In this package, there are 26 member states which have not yet notified full transposition measures for 11 EU directives in the fields of justice, internal market and SMEs, taxation and customs, health, climate, home affairs, and financial services. The member states concerned now have two months to reply to the letters of formal notice and complete their transposition, or the Commission may decide to issue a reasoned opinion.
The Commission said that Estonia and Poland have not notified any measures transposing the directive on the protection of persons who report breaches of EU law. On on Feb. 15, 2023, the Commission decided to refer Estonia and Poland to the Court of Justice. In addition, both member states have also not communicated national measures regarding medium-sized companies.

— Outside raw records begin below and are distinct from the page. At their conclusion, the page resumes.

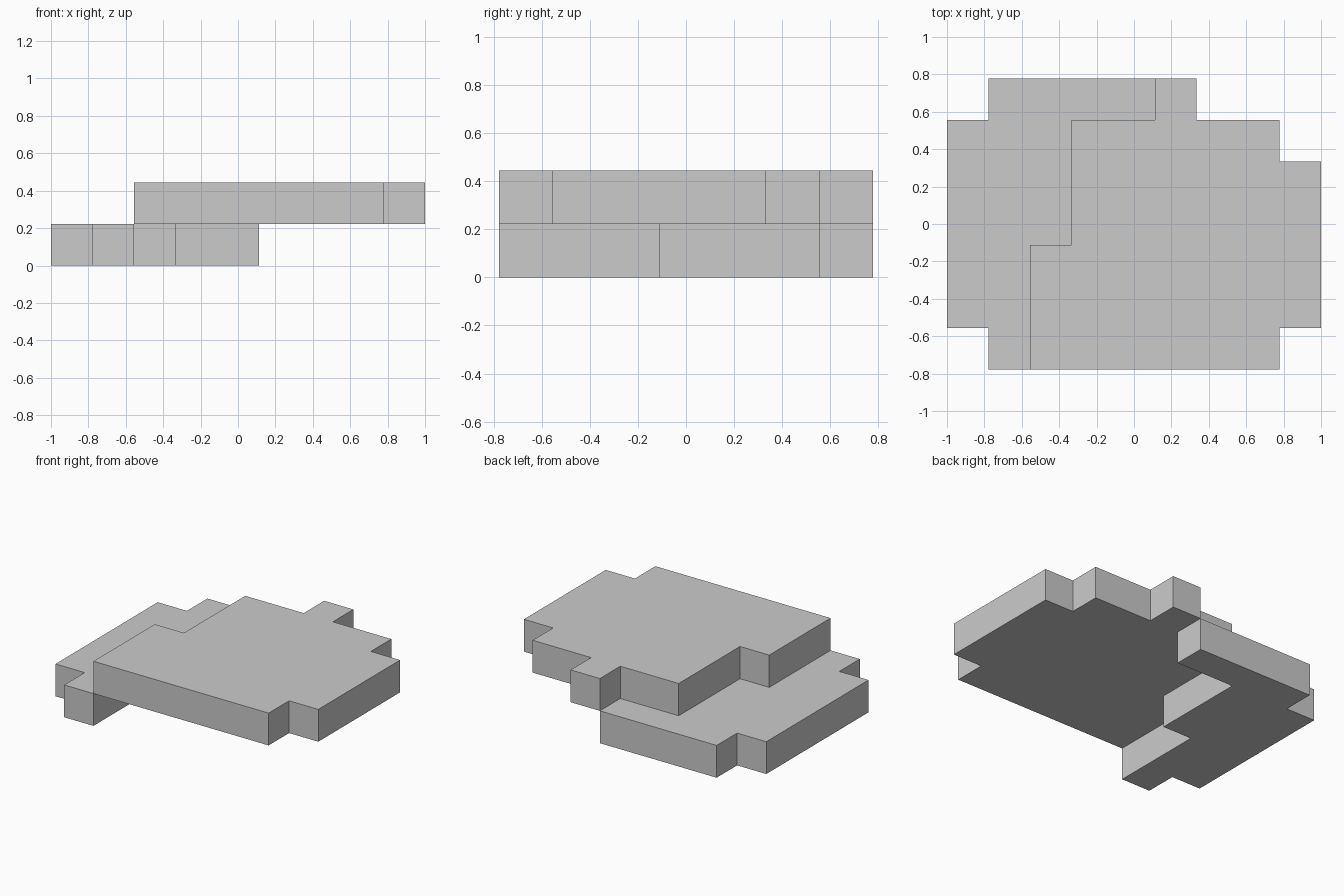
import bpy, bmesh

if "Cube" in bpy.data.objects:
    bpy.data.objects.remove(bpy.data.objects["Cube"])

CELL = 2 / 9  # the model sits on a 9 x 7 cell grid, each layer one cell thick


def slab(name, outline, level):
    """Extrude an outline given in grid cells into a slab one cell thick."""
    bm = bmesh.new()
    z = level * CELL
    verts = [bm.verts.new(((i - 4.5) * CELL, (j - 3.5) * CELL, z)) for i, j in outline]
    base = bm.faces.new(verts)
    top = bmesh.ops.extrude_face_region(bm, geom=[base], use_keep_orig=True)
    moved = [g for g in top["geom"] if isinstance(g, bmesh.types.BMVert)]
    bmesh.ops.translate(bm, vec=(0, 0, CELL), verts=moved)
    bmesh.ops.recalc_face_normals(bm, faces=bm.faces[:])
    mesh = bpy.data.meshes.new(name)
    bm.to_mesh(mesh)
    bm.free()
    obj = bpy.data.objects.new(name, mesh)
    bpy.context.collection.objects.link(obj)


# Stepped seam shared by both layers, from front to back
seam = [(2, 0), (2, 3), (3, 3), (3, 6), (5, 6), (5, 7)]

# Lower layer lies to the left of the seam
slab("lower_slab", seam + [(1, 7), (1, 6), (0, 6), (0, 1), (1, 1), (1, 0)], 0)

# Upper layer lies to the right of the seam
slab("upper_slab", seam + [(6, 7), (6, 6), (8, 6), (8, 5), (9, 5), (9, 1), (8, 1), (8, 0)], 1)
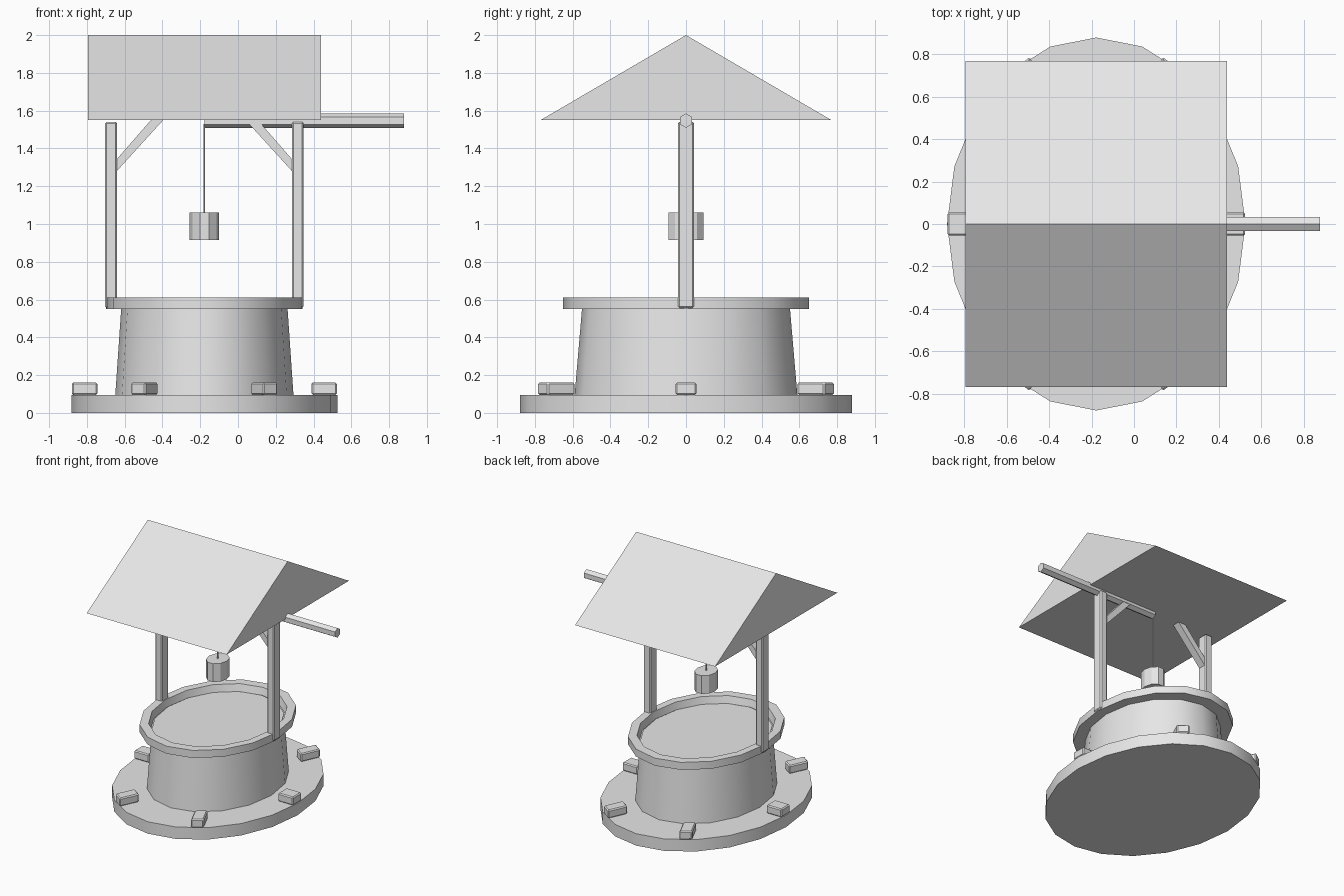
import bpy, bmesh, math
from mathutils import Matrix, Vector

if "Cube" in bpy.data.objects:
    bpy.data.objects.remove(bpy.data.objects["Cube"])

CX = -0.178   # centre of the well
SQ = 0.8      # squash of the round parts along x

grey = bpy.data.materials.new("plain grey")
grey.diffuse_color = (0.8, 0.8, 0.8, 1)
grey.use_nodes = True
grey.node_tree.nodes["Principled BSDF"].inputs["Base Color"].default_value = grey.diffuse_color


def finish(name, bm, smooth=None, bevel=0):
    bmesh.ops.recalc_face_normals(bm, faces=bm.faces[:])
    me = bpy.data.meshes.new(name)
    bm.to_mesh(me)
    bm.free()
    me.materials.append(grey)
    ob = bpy.data.objects.new(name, me)
    bpy.context.collection.objects.link(ob)
    if bevel:
        mod = ob.modifiers.new("bevel", 'BEVEL')
        mod.width = bevel
        mod.segments = 1
    if smooth:
        bpy.ops.object.select_all(action='DESELECT')
        ob.select_set(True)
        bpy.context.view_layer.objects.active = ob
        bpy.ops.object.shade_smooth_by_angle(angle=math.radians(smooth))
    return ob


def lathe(name, profile, sides, smooth=None):
    """Squashed round part from (radius, z) rings, capped at both ends."""
    bm = bmesh.new()
    rings = []
    for r, z in profile:
        rings.append([bm.verts.new((CX + SQ * r * math.cos(2 * math.pi * i / sides),
                                    r * math.sin(2 * math.pi * i / sides), z))
                      for i in range(sides)])
    for a, b in zip(rings, rings[1:]):
        for i in range(sides):
            j = (i + 1) % sides
            bm.faces.new((a[i], a[j], b[j], b[i]))
    bm.faces.new(rings[0])
    bm.faces.new(rings[-1])
    return finish(name, bm, smooth)


def box(name, matrix, size, bevel=0):
    bm = bmesh.new()
    bmesh.ops.create_cube(bm, size=1, matrix=matrix @ Matrix.Diagonal((*size, 1)))
    return finish(name, bm, bevel=bevel)


def prism(name, outline, axis, depth):
    """Extrude an outline of points along an axis."""
    bm = bmesh.new()
    face = bm.faces.new([bm.verts.new(p) for p in outline])
    out = bmesh.ops.extrude_face_region(bm, geom=[face])
    verts = [g for g in out["geom"] if isinstance(g, bmesh.types.BMVert)]
    bmesh.ops.translate(bm, verts=verts, vec=Vector(axis) * depth)
    if face.is_valid and len(bm.faces) < len(outline) + 2:
        bm.faces.new([v for v in face.verts])
    return finish(name, bm)


# Round stone parts
lathe("base_slab", [(0.88, 0), (0.88, 0.095)], 20, 30)
lathe("well_wall", [(0.59, 0.09), (0.55, 0.558)], 16, 30)
lathe("rim", [(0.65, 0.55), (0.65, 0.61), (0.575, 0.61), (0.56, 0.553)], 16, 30)

# Six loose stones around the base
for k in range(6):
    m = (Matrix.Translation((CX, 0, 0.128)) @ Matrix.Diagonal((SQ, 1, 1, 1))
         @ Matrix.Rotation(k * math.pi / 3, 4, 'Z') @ Matrix.Translation((0.793, 0, 0)))
    box(f"stone_{k + 1}", m, (0.169, 0.11, 0.066), 0.008)

# Posts and diagonal braces on both sides
for side, label in ((-1, "left"), (1, "right")):
    box(f"{label}_post", Matrix.Translation((CX + side * 0.494, 0, 1.048)),
        (0.062, 0.084, 0.985), 0.008)
    pts = [(0.464, 1.28), (0.464, 1.343), (0.283, 1.55), (0.218, 1.55)]
    prism(f"{label}_brace", [(CX + side * x, -0.03, z) for x, z in pts], (0, 1, 0), 0.06)

# Gable roof
prism("roof", [(CX - 0.617, -0.77, 1.55), (CX - 0.617, 0.77, 1.55), (CX - 0.617, 0, 2.0)],
      (1, 0, 0), 1.234)

# Hexagonal axle sticking out to the right
prism("axle", [(CX, 0.037 * math.sin(k * math.pi / 3), 1.547 + 0.038 * math.cos(k * math.pi / 3))
               for k in range(6)], (1, 0, 0), 1.056)

# Rope and bucket
lathe("rope", [(0.005, 1.05), (0.005, 1.53)], 8, 50)
lathe("bucket", [(0.098, 0.915), (0.098, 1.06)], 10)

The so-called whistleblower protection directive provides for the protection of persons who report breaches of EU law. The directive requires member states to ensure that all legal entities in the private sector, with 50 or more workers, establish internal reporting channels. This obligation needed to be transposed by Dec. 17, 2021. However, for medium-sized companies, meaning legal entities in the private sector with 50 to 249 workers, member states had an additional two years to transpose EU rules.
The second proceeding concerns nine member states -- Estonia, Greece, Spain, Cyprus, Latvia, Lithuania, Malta, Poland and Portugal -- which have not communicated national measures transposing the directive on the introduction of a minimum rate of effective taxation of 15 percent for multinational companies active in EU member states. The deadline for communicating national measures transposing the directive was Dec. 31, 2023.
The third of the proceedings concerning Estonia is about the transposition of agreed rules to strengthen and expand EU emissions trading. These amendments strengthen the existing EU Emissions Trading System (ETS) rules, extend the ETS to maritime transport and implement carbon pricing in new sectors of the economy by establishing a separate new emissions trading system for buildings, road transport and fuels used in small emitting industries. The new rules also establish a Social Climate Fund funded by ETS revenues to ensure that the transition is fair for all. To date 26 member states, including Estonia, have not communicated full transposition of the directive into national law. The deadline for communicating the transposition was Dec. 31, 2023.
The fourth proceeding concerning Estonia is about the transposition of the new rules to attract highly qualified workers to the EU, which introduces more efficient rules for attracting such workers to the EU. These rules include more flexible admission conditions, enhanced rights and the possibility to move and work more easily between EU member states. Belgium, Bulgaria, Estonia, Spain, France, Croatia, Cyprus, Latvia, Lithuania, Luxembourg, Netherlands, Poland, Romania, Slovenia, Slovakia, Finland, and Sweden have not communicated the national measures transposing the directive to the Commission by the set deadline of Nov. 18, 2023.
The fifth proceeding is about the motor insurance directive, more specifically, the protection of injured parties in case of the insolvency of the insurer. The member states were to adopt the necessary provisions to comply with this directive by Dec. 23, 2023. Belgium, Bulgaria, Czechia, Germany, Estonia, Greece, Spain, Luxembourg, Latvia, Hungary, Malta, Poland, Portugal, Romania, Slovenia, Slovakia and Finland had not communicated to the Commission the full transposition of the directive by the deadline of Dec. 23, 2023.
The sixth of the proceedings concerns the credit servicers and credit purchasers directive, which aims to ensure contractual transparency and consumer protection. The directive introduces significant forbearance measures to protect consumers such as refinancing of the credit agreement, deferring the payment of the debt instalments, change of the interest rate or partial forgiveness, as well as information requirements to increase transparency in the relationship with the creditor. Member states were required to adopt and publish the measures transposing the directive into national law by Dec. 29, 2023. Belgium, Bulgaria, Czechia, Estonia, Spain, France, Italy, Cyprus, Latvia, Lithuania, Luxembourg, Hungary, Malta, Netherlands, Austria, Poland, Portugal, Romania, Slovenia, Slovakia and Finland have not communicated to the Commission the full transposition of these articles by the deadline of Dec. 29, 2023.